Women's Center

Healthy Relationships and Sexuality

Healthy relationships (http://www.loveisrespect.org/dating-basics/healthy-relationships) are those that demonstrate respect: for people, for their likes, dislikes, dreams, hopes, fears, comfort, desires, and privacy, among so many other things. Healthy relationships include compromise, support, trust, and boundaries. Healthy relationships are balanced: there is an equal amount of give and take between parties. This is true for all types of relationships, including family, friend and partner relationships. You should feel safe, supported, and comfortable being yourself around your loved ones.
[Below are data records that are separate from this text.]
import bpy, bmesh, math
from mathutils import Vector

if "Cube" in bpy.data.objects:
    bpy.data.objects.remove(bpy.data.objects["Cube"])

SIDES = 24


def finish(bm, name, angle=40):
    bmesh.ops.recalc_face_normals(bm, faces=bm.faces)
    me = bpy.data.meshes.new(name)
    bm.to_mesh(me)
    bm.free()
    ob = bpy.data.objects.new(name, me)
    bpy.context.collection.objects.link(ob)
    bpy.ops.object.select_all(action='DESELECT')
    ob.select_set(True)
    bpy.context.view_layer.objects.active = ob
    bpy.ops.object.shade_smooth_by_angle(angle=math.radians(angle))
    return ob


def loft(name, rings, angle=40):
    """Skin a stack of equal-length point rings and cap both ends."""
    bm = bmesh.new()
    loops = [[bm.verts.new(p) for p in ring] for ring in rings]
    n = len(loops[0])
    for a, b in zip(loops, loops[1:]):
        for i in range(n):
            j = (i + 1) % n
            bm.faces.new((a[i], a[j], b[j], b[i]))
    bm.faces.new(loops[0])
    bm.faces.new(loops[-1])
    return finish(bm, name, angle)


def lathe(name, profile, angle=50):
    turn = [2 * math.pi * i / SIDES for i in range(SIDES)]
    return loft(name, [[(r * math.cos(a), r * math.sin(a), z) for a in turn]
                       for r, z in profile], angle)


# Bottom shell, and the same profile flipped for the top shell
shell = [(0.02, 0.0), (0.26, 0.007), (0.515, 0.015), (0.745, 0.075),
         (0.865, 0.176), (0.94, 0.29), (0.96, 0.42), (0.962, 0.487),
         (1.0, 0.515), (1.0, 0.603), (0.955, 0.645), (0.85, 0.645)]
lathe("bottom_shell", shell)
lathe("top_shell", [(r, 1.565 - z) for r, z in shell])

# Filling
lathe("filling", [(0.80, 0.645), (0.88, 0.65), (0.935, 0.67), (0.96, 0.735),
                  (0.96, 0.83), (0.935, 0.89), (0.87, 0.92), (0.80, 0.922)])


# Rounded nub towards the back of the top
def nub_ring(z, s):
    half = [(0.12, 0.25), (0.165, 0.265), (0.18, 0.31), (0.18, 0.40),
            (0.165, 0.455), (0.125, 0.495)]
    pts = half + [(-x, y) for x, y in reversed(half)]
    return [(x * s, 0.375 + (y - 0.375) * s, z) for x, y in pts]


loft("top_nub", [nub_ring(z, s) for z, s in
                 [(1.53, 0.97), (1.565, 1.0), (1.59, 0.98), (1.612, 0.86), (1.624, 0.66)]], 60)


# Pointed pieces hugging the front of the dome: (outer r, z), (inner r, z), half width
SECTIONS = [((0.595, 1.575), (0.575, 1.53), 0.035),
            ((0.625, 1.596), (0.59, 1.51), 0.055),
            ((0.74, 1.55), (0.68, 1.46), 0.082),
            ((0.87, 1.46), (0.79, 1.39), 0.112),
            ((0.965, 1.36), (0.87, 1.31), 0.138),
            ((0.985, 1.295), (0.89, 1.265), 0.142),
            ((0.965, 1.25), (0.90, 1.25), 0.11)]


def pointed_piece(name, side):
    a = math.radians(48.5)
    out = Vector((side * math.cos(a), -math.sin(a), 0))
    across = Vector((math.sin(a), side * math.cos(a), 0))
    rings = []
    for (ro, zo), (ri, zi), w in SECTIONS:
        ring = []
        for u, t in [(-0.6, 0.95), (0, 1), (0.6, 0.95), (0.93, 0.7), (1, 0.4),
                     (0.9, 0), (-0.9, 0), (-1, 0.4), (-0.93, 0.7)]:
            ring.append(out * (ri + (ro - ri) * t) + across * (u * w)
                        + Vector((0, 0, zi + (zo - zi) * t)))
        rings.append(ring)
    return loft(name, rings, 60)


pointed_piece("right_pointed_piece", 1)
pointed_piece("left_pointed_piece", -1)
Healthy sexuality (http://www.nsvrc.org/sites/default/files/SAAM_2012_Healthy-sexuality-a-guide-for-advocates-counselors-and-prevention-educators.pdf) can be described as behaviors, attitudes and expressions that give an individual a sense of empowerment and contribute positively to self-esteem and relationships. Being informed about sexual health and reproduction, expressing one’s self in ways that are respectful to the rights and needs of one’s self and others, and an awareness of the impact of social messages related to sexuality are important components of healthy sexuality. 
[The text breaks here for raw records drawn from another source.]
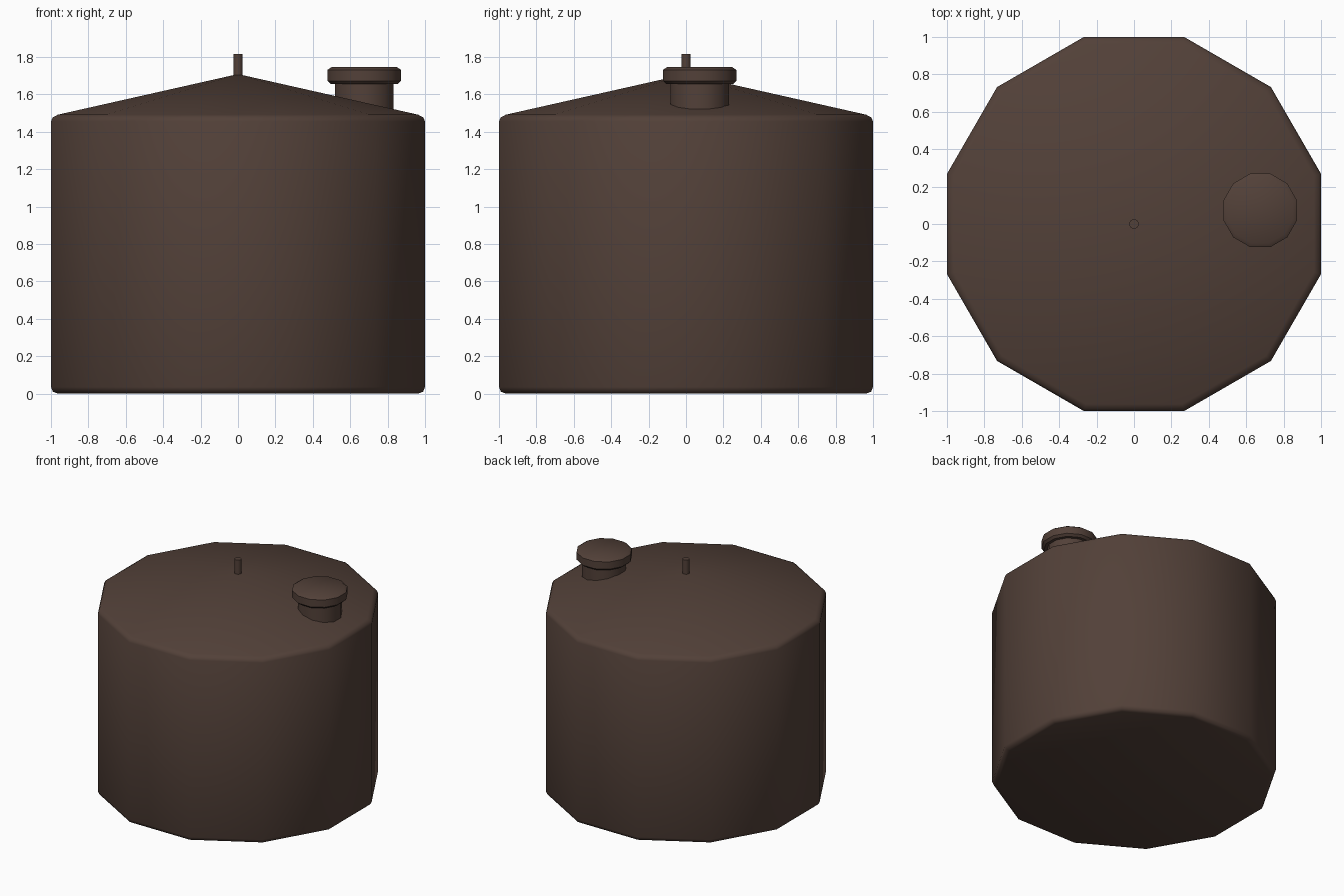
import bpy, math

if "Cube" in bpy.data.objects:
    bpy.data.objects.remove(bpy.data.objects["Cube"])

brown = bpy.data.materials.new("dark brown plastic")
brown.diffuse_color = (0.085, 0.052, 0.040, 1)
brown.use_nodes = True
brown.node_tree.nodes["Principled BSDF"].inputs["Base Color"].default_value = brown.diffuse_color


def lathe(name, profile, x=0, y=0, sides=12, angle=60):
    """Closed turned part; profile is (flat-to-centre distance, z) from bottom to top."""
    k = 1 / math.cos(math.pi / sides)
    verts, faces, rings = [], [], []
    for r, z in profile:
        if r == 0:
            rings.append([len(verts)] * sides)
            verts.append((x, y, z))
            continue
        rings.append(list(range(len(verts), len(verts) + sides)))
        for i in range(sides):
            a = 2 * math.pi * (i + 0.5) / sides
            verts.append((x + r * k * math.cos(a), y + r * k * math.sin(a), z))
    for low, high in zip(rings, rings[1:]):
        for i in range(sides):
            j = (i + 1) % sides
            quad = [low[i], low[j], high[j], high[i]]
            faces.append(list(dict.fromkeys(quad)))
    # flat end caps where the profile does not reach the axis
    if profile[0][0] > 0:
        faces.append(rings[0][::-1])
    if profile[-1][0] > 0:
        faces.append(rings[-1])
    mesh = bpy.data.meshes.new(name)
    mesh.from_pydata(verts, [], faces)
    mesh.materials.append(brown)
    ob = bpy.data.objects.new(name, mesh)
    bpy.context.collection.objects.link(ob)
    bpy.context.view_layer.objects.active = ob
    ob.select_set(True)
    bpy.ops.object.shade_smooth_by_angle(angle=math.radians(angle))
    ob.select_set(False)
    return ob


# tank body with rounded rims and conical roof
lathe("tank_body", [(0.965, 0), (0.99, 0.01), (1, 0.035), (1, 1.455),
                    (0.99, 1.477), (0.963, 1.491), (0, 1.708)])

# filler hatch: neck sunk into the roof, and chamfered lid
HX, HY = 0.675, 0.073
lathe("hatch_neck", [(0.157, 1.48), (0.157, 1.67)], HX, HY, angle=35)
lathe("hatch_lid", [(0.18, 1.656), (0.197, 1.672), (0.197, 1.73), (0.175, 1.745)],
      HX, HY, angle=35)

# vent pin at the roof peak
lathe("vent_pin", [(0.025, 1.68), (0.025, 1.815)], sides=12, angle=35)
Healthy sexual relationships (http://www.loveisrespect.org/dating-basics/healthy-relationships/sex-and-healthy-relationships) are respectful, non-exploitative, pleasurable, safe, and consensual. Consent means that partners actively agree to sexual activity: it means that both/all partners communicate their desires, needs, and boundaries. It means clearly saying “yes” to sexual activity. Giving consent is not permanent: it means that you would like to engage in a particular activity at a particular time. Giving consent does not obligate you to participate in any activity or behaviors, present or future: you can say no at any point and you are not obligated to give consent on any future occasion based on past or present activities. Consent requires that participants are legally old enough to provide consent (in Minnesota, the age of consent is 16) and that participants have the capacity to consent (intoxication, unconsciousness and some disabilities are legally defined as conditions in which consent cannot be given).
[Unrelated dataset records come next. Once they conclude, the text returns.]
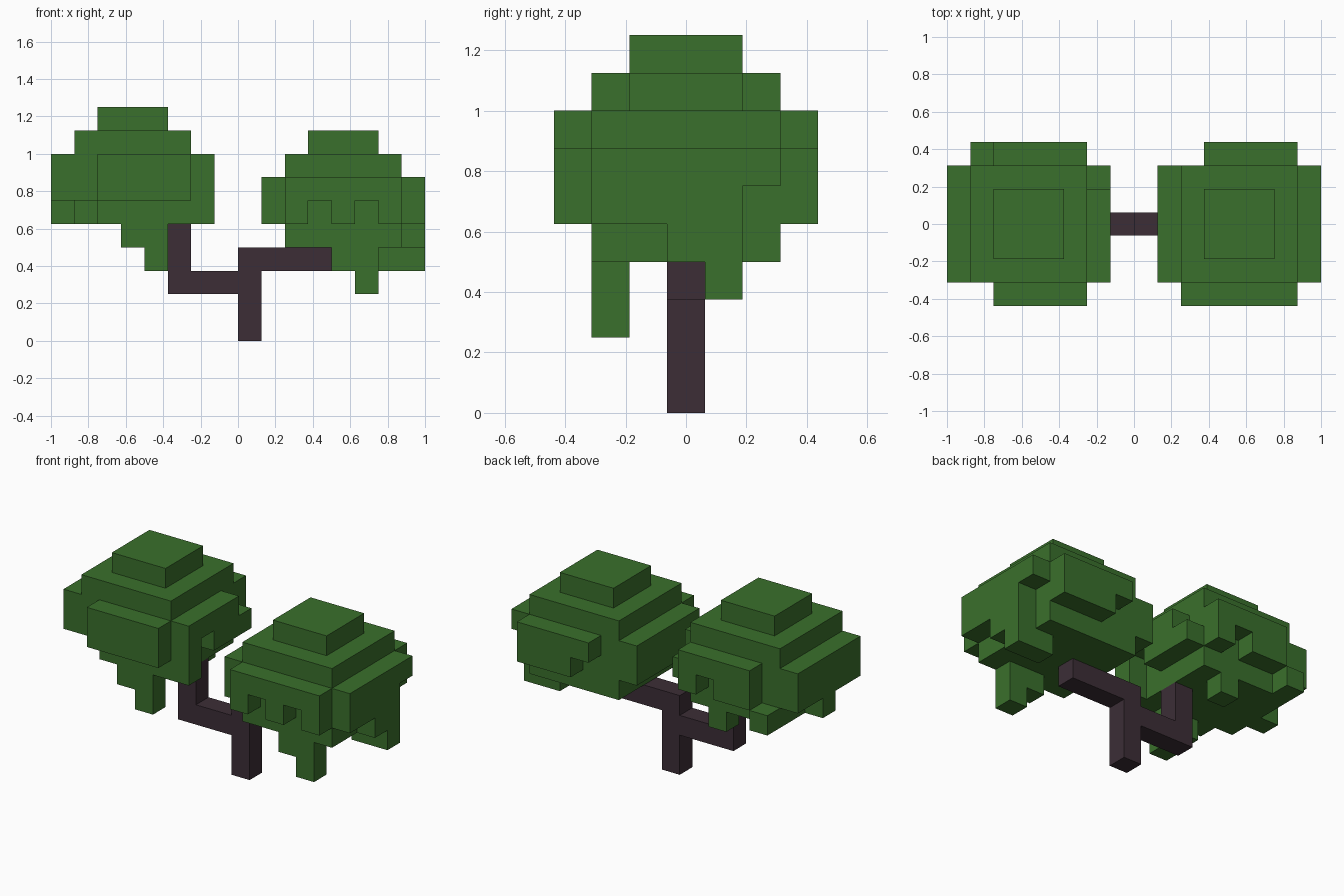
import bpy
import bmesh
from mathutils import Vector
from itertools import product

UNIT = 0.125  # edge length of one block

cube = bpy.data.objects.get("Cube")
if cube:
    bpy.data.objects.remove(cube, do_unlink=True)


def make_material(name, rgb):
    mat = bpy.data.materials.new(name)
    mat.use_nodes = True
    color = (*rgb, 1.0)
    mat.diffuse_color = color
    bsdf = mat.node_tree.nodes["Principled BSDF"]
    bsdf.inputs["Base Color"].default_value = color
    bsdf.inputs["Roughness"].default_value = 0.9
    return mat


def span(r):
    """A single index or an inclusive (low, high) pair."""
    return range(r[0], r[1] + 1) if isinstance(r, tuple) else (r,)


def block(x, y, z):
    """Set of grid cells filling a box."""
    return set(product(span(x), span(y), span(z)))


def build(name, cells, origin, mat):
    """Skin the outside of a set of cells and merge its flat faces."""
    bm = bmesh.new()
    corners = {}

    def corner(p):
        key = tuple(round(2 * c) for c in p)
        if key not in corners:
            corners[key] = bm.verts.new((p + Vector(origin)) * UNIT)
        return corners[key]

    for cell in sorted(cells):
        for axis, sign in product(range(3), (-1, 1)):
            n, u = Vector(), Vector()
            n[axis] = sign
            u[(axis + 1) % 3] = 1
            v = n.cross(u)
            if tuple(int(a + b) for a, b in zip(cell, n)) in cells:
                continue
            mid = Vector(cell) + n / 2
            quad = [mid + (a * u + b * v) / 2
                    for a, b in ((-1, -1), (1, -1), (1, 1), (-1, 1))]
            bm.faces.new([corner(p) for p in quad])
    bmesh.ops.dissolve_limit(bm, angle_limit=0.01, verts=bm.verts, edges=bm.edges)
    mesh = bpy.data.meshes.new(name)
    bm.to_mesh(mesh)
    bm.free()
    mesh.materials.append(mat)
    obj = bpy.data.objects.new(name, mesh)
    bpy.context.collection.objects.link(obj)
    return obj


def canopy():
    """Stepped leaf mass shared by both crowns."""
    wide = (-2, 2)
    return (block(wide, wide, (-1, 2))
            | block((-3, 3), wide, (0, 1))
            | block(wide, (-3, 3), (0, 1))
            | block((-1, 1), (-1, 1), 3))


leaf = make_material("leaf green", (0.042, 0.162, 0.025))
bark = make_material("dark bark", (0.045, 0.027, 0.037))

# Trunk with two bent branches
trunk = (block(0, 0, (0, 3)) | block((0, 3), 0, 3)
         | block((-3, 0), 0, 2) | block(-3, 0, (2, 4)))
build("trunk", trunk, (0.5, 0, 0.5), bark)

# Lower crown on the +x branch: gaps, then hanging leaves
low = canopy()
low -= block(-1, -3, 0) | block(1, -3, 0)
low -= block(-2, 3, (0, 1)) | block(-1, 3, 0)
low -= block(3, 2, 0)
low |= block(3, (0, 1), -1) | block((2, 3), 1, -2)
low |= block((0, 1), -2, -2) | block(1, -2, -3)
build("left_crown", low, (4.5, 0, 5.5), leaf)

# Higher crown on the -x branch: gaps, then hanging leaves
high = canopy()
high -= block(-2, -3, (0, 1)) | block(-2, 3, (0, 1))
high -= block(1, 3, 0) | block(3, 2, 1) | block(3, -1, 0)
high -= block(-2, -2, -1)
high |= block(3, -2, -1) | block(-3, 0, -1) | block(-2, 3, -1)
high |= block((0, 1), -2, -2) | block(1, -2, -3)
high |= block(1, 2, -2)
build("right_crown", high, (-4.5, 0, 6.5), leaf)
We live in a culture that poses challenges to living and loving in healthy ways. Fortunately, feminism offers models to living empowered and healthy lives.